Dr Steven ChungSteven S. Chung, MD
On June 25, the FDA approved cannabidiol (Epidiolex), the first marijuana-derived pharmaceutical product, for Dravet syndrome in patients aged 2 years and older.  

Despite the therapy’s lack of the component of marijuana that causes a “high,” the approval has caused confusion for patients and providers alike, noted Steven S. Chung, MD, the executive director and program chair of the Neuroscience Institute and director of the Epilepsy Program at the Banner University Medical Center.

To clear up that confusion and provide further insight into the use of the medication, Chung spoke with NeurologyLive in an exclusive interview.

NeurologyLive: This year, cannabidiol (Epidiolex) was approved for Dravet syndrome. What’re your thoughts on it?

Steven S. Chung, MD: Overall, I think the sentiment nowadays is that marijuana is coming as more as a panacea for a lot of diseases, including epilepsy. First of all, the key component that makes you ‘high’ does not have any medicinal value in terms of epilepsy treatment, as far as we know. There’re no systematic studies looking into whether the marijuana itself is useful for that or not. Recently, cannabidiol (CBD) is the one that showed efficacy, but people tend to extend that into any other epilepsy. It becomes this everyday conversation that occurs when people who do not have Lennox-Gastaut syndrome or Dravet syndrome come in asking about marijuana or CBD. The fact is, in the small studies looking into CBD, patients are given it as a solution, or as a paste, and the synthetic CBD did not show any significant seizure improvement for focal seizures, the bread and butter partial-onset seizures, or focal epilepsy. Only with LGS or Dravet syndrome, so far, have the studies shown efficacy. So, number one, we have to be very careful not generalizing the efficacy of CBD. It is confined, as evidence suggests, to those 2 syndromes, but not other types of epilepsy.

Are there any education concerns for patients or providers about the therapy?

There is a general notion that CBD is a natural extracted product and therefore has no adverse effects. Nothing could be further from the truth. Even the natural therapies can cause adverse effects, and CBD does cause adverse effects such as sedation, for example. That’s probably the number one adverse effect. Also, there are drug-to-drug interactions. These patients are taking not only CBD but some other medications as well. For example, patients with LGS who are taking clobazam with CBD added, they’re expected to have some drug-to-drug interaction. It can make the people toxic from the medication. Basically, with the active metabolizer of clobazam, serum levels shoot up when taking CBD with it. We have to be cautious about potential drug-to-drug interaction, it’s not just adverse-effect free or has no concerns whatsoever—there are concerns to be aware of even though its byproduct of natural marijuana.

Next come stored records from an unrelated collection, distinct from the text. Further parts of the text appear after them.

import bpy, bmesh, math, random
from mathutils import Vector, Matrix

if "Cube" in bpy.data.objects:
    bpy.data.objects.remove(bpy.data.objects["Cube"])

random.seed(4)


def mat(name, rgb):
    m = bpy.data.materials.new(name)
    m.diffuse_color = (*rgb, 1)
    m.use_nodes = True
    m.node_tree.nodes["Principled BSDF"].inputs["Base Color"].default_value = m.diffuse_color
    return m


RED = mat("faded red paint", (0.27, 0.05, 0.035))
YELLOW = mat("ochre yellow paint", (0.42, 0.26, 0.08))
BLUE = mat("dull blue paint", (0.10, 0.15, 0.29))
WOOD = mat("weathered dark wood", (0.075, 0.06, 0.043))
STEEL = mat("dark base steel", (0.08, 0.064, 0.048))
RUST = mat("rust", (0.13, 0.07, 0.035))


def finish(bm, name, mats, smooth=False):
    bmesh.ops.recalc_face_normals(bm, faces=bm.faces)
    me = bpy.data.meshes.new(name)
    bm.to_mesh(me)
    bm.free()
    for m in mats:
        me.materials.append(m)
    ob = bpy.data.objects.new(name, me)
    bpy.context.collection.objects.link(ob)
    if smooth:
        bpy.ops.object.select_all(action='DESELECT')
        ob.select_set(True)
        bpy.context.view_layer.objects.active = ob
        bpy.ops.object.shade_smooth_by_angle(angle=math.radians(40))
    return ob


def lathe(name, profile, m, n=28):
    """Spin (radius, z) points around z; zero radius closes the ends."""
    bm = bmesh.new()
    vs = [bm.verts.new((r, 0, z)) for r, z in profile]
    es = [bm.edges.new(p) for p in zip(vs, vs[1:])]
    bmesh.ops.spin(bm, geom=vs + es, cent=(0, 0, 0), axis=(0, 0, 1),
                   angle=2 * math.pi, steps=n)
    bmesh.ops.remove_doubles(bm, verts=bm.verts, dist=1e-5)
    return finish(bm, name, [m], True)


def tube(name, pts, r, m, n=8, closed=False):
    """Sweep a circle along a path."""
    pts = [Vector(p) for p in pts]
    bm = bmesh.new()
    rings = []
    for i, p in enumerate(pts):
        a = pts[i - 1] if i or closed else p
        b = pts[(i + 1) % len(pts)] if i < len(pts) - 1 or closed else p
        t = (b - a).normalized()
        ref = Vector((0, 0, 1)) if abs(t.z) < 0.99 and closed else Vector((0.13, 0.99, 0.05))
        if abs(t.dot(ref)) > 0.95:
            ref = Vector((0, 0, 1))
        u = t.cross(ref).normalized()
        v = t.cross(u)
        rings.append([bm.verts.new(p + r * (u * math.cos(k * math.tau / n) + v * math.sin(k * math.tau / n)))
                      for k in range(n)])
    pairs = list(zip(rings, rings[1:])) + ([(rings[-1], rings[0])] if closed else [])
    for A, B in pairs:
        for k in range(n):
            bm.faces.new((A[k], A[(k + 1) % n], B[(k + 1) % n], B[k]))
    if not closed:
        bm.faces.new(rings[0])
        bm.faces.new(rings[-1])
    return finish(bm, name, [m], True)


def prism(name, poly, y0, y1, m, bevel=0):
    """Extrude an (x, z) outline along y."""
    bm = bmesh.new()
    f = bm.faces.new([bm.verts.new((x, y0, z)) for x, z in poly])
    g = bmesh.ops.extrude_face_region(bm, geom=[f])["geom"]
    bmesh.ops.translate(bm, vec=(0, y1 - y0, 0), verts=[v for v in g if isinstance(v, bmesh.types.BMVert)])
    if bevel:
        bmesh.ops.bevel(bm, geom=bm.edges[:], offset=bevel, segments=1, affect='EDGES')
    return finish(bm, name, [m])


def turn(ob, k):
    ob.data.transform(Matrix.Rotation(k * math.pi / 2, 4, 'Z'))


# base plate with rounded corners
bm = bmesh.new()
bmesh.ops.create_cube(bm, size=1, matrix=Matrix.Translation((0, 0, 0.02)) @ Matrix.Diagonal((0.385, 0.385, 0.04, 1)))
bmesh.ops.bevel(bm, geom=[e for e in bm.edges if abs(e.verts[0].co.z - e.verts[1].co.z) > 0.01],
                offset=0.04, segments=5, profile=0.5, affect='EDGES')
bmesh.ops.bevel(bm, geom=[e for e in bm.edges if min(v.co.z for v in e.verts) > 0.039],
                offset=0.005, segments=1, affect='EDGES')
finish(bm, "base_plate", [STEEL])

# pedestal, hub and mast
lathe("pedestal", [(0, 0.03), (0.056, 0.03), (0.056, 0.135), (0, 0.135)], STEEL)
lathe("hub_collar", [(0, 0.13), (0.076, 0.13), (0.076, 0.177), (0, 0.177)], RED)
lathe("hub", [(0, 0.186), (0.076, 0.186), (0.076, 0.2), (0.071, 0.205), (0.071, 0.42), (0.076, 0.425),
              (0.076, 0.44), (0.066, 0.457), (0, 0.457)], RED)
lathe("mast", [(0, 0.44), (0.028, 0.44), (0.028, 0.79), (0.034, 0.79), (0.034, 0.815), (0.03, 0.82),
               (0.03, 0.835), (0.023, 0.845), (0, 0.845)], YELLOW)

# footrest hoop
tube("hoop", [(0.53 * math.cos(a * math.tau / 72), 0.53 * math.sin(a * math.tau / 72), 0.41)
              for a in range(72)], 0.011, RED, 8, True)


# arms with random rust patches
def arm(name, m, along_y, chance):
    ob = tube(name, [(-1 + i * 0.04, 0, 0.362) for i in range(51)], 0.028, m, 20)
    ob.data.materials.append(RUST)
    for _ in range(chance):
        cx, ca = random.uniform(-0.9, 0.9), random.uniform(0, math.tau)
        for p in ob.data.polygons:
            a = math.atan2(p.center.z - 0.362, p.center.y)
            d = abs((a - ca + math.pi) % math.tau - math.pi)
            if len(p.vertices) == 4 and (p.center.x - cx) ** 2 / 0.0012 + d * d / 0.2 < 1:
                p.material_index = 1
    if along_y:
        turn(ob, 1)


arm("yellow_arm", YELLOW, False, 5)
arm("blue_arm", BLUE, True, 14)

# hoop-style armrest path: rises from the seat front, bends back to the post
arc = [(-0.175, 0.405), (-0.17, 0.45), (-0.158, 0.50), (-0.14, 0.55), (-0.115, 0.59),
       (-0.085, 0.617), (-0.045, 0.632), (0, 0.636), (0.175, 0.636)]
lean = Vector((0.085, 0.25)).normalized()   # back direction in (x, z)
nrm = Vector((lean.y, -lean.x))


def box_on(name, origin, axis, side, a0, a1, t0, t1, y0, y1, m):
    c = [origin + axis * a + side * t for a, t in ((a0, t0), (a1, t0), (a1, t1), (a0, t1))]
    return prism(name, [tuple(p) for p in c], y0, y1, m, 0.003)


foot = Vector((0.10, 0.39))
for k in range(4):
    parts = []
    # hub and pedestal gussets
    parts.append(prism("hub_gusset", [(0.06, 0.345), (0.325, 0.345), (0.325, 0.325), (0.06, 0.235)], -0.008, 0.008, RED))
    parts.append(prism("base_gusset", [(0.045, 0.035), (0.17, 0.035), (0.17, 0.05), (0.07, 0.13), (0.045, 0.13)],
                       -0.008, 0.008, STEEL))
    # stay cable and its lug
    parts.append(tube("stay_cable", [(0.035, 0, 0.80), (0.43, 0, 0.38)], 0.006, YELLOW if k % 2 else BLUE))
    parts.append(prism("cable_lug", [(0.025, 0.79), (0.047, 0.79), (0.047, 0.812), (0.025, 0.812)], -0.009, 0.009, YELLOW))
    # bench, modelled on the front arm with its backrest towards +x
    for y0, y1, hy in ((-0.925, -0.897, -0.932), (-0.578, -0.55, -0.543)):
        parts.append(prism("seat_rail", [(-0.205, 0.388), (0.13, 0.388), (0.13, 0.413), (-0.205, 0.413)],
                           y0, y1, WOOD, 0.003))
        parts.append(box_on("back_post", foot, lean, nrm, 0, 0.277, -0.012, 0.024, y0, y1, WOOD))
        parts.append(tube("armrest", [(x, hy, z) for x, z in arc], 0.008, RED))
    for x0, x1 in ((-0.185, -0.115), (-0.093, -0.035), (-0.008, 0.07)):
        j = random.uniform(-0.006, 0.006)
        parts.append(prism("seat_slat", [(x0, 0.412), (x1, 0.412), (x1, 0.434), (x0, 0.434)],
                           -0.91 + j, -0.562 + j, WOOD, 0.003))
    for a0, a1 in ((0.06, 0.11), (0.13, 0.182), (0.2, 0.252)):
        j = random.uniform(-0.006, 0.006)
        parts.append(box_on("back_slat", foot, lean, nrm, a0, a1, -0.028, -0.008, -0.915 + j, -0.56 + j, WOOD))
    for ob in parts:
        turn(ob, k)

Are there any cost concerns related to this medication?

The problem with this medication coming in with an orphan designation that’s specifically targeting this small percentage of patients, they got significant pricing—it’s very expensive. We can talk all day long whether it’s justifiable or not, but we’re talking about more than a $100,000 for the treatment of 1 individual per year. This medication has a significant cost associated with it, and whether insurance is going to cover it or not is a secondary issue, but overall, the burden to the medication industry is quite significant because the cost is quite high.

What’re your thoughts on utilizing this, or any, new medications? When should physicians look to them?

We have to be mindful of not injudiciously using all these medications whenever we see LGS. We have to be able to utilize the medications that were already approved for LGS, and then cautiously introduce this when we have a better understanding of adverse effects and interactions and education for the patients. Then CBD and fenfluramine and these kinds of medications can be used later.

Are there any challenges you see with epilepsy in general?

I have to emphasize that epilepsy is a very common syndrome, and a lot of times we don’t recognize it. We cannot spot people out of the crowd. The notion that all epilepsy patients have cognitive impairments, physical limitations—that’s not true at all. The majority of patients live their normal life and accept the fact that they have the seizures at given times. Otherwise, they’re functioning normally, many of them are, whether they’re taking medications or not. Really, understanding epilepsy has been lagging behind. Even though we have far more advanced knowledge on headache and Alzheimer disease and movement disorders, the stigma with epilepsy is still very challenging. People don’t want to talk about the fact that they have epilepsy, or their family doesn’t, and they’re hiding it— which can be easily done because it has episodic paroxysmal symptoms and otherwise they can be a normal person. We have to continue focusing on educating the patients and patients family that and then get rid of the stigma out of the system.

Transcript edited for clarity.